Manufacturing also adds to these batteries’ eco-footprint, Shao-Horn says. To synthesize the materials needed for production, heat between 800 to 1,000 degrees Celsius is needed—a temperature that can only cost-effectively be reached by burning fossil fuels, which again adds to CO2 emissions.
Exactly how much CO2 is emitted in the long process of making a battery can vary a lot depending on which materials are used, how they’re sourced, and what energy sources are used in manufacturing. The vast majority of lithium-ion batteries—about 77% of the world’s supply—are manufactured in China, where coal is the primary energy source. (Coal emits roughly twice the amount of greenhouse gases as natural gas, another fossil fuel that can be used in high-heat manufacturing.)
For illustration, the Tesla Model 3 holds an 80 kWh lithium-ion battery.
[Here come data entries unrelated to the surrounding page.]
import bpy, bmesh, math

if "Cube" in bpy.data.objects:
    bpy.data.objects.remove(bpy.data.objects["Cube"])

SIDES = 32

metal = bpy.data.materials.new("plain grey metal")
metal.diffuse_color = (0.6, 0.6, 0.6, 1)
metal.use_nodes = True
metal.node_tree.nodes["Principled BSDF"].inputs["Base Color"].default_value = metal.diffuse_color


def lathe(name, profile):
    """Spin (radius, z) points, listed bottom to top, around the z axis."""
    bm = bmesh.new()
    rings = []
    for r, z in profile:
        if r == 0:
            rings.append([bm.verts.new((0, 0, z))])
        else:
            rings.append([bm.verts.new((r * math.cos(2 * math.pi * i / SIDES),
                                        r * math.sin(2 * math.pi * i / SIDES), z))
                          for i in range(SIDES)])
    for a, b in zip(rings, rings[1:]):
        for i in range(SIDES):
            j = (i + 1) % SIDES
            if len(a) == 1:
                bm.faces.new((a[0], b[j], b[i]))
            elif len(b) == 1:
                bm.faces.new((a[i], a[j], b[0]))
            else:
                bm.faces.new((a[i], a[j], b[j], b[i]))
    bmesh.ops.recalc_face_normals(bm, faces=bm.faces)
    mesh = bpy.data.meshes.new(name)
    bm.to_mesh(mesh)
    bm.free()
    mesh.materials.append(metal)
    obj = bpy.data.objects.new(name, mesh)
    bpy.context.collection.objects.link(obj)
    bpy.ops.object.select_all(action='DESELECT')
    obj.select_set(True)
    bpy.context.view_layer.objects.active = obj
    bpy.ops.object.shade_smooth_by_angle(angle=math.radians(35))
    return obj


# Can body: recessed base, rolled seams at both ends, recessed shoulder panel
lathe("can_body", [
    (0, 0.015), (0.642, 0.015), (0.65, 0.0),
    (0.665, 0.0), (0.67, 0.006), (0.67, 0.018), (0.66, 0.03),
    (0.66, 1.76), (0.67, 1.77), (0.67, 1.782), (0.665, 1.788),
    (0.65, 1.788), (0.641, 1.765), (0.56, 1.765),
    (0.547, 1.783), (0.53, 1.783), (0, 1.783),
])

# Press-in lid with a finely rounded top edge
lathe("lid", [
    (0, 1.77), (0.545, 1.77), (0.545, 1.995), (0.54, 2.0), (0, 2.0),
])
CO2 emissions for manufacturing that battery would range between 2400 kg (almost two and a half metric tons) and 16,000 kg (16 metric tons).1 Just how much is one ton of CO2? As much as a typical gas-powered car emits in about 2,500 miles of driving—just about the same weight as a great white shark!
Researchers across the globe are trying to design new manufacturing processes or new battery chemistries that can work with more readily available, environmentally-friendly materials, but these technologies aren’t yet available on a wide scale. “If we don’t change how we make materials, how we make chemicals, how we manufacture, everything will essentially stay the same,” Shao-Horn says.
“An electric vehicle running on [electricity generated with] coal has the fuel economy equivalent in the order of about 50 to 60 miles per gallon equivalent,” says David Keith, a professor at the MIT Sloan School of Management who studies the emergence of new technologies in the automotive industry. “So the dirtiest electric vehicle looks something like our best gasoline vehicles that are available today.”
And an electric vehicle running on electricity generated by hydropower, solar, wind or other low-carbon energy sources can be significantly cleaner. “In New England or the Pacific Northwest, the fuel economy equivalent of an EV is into the hundreds: 110-120 miles per gallon equivalent,” says Keith.
– Conflict of Interest? – Mick Raven
More links to this Article
Every major carmaker has plans for electric vehicles to cut greenhouse gas emissions, yet their manufacturers are, by and large, making lithium-ion batteries in places with some of the most polluting grids in the world.
By 2021, capacity will exist to build batteries for more than 10 million cars running on 60 kilowatt-hour packs, according to data of Bloomberg NEF. Most supply will come from places like China, Thailand, Germany and Poland that rely on non-renewable sources like coal for electricity.
The findings, among the more bearish ones around, show that while electric cars are emission-free on the road, they still discharge a lot of the carbon-dioxide that conventional cars do.
Just to build each car battery—weighing upwards of 500 kilograms (1,100 pounds) in size for sport-utility vehicles—would emit up to 74% more C02 than producing an efficient conventional car if it’s made in a factory powered by fossil fuels in a place like Germany, according to Berylls’ findings.
Generating the electricity used to charge EVs, however, may create carbon pollution. The amount varies widely based on how local power is generated, e.g., using coal or natural gas
Some studies have shown that making a typical electric vehicle (EV) can create more carbon pollution than making a gasoline car. This is because of the additional energy required to manufacture an EV’s battery.
Food for thought….The new ‘Gold Rush’ – Mickm Raven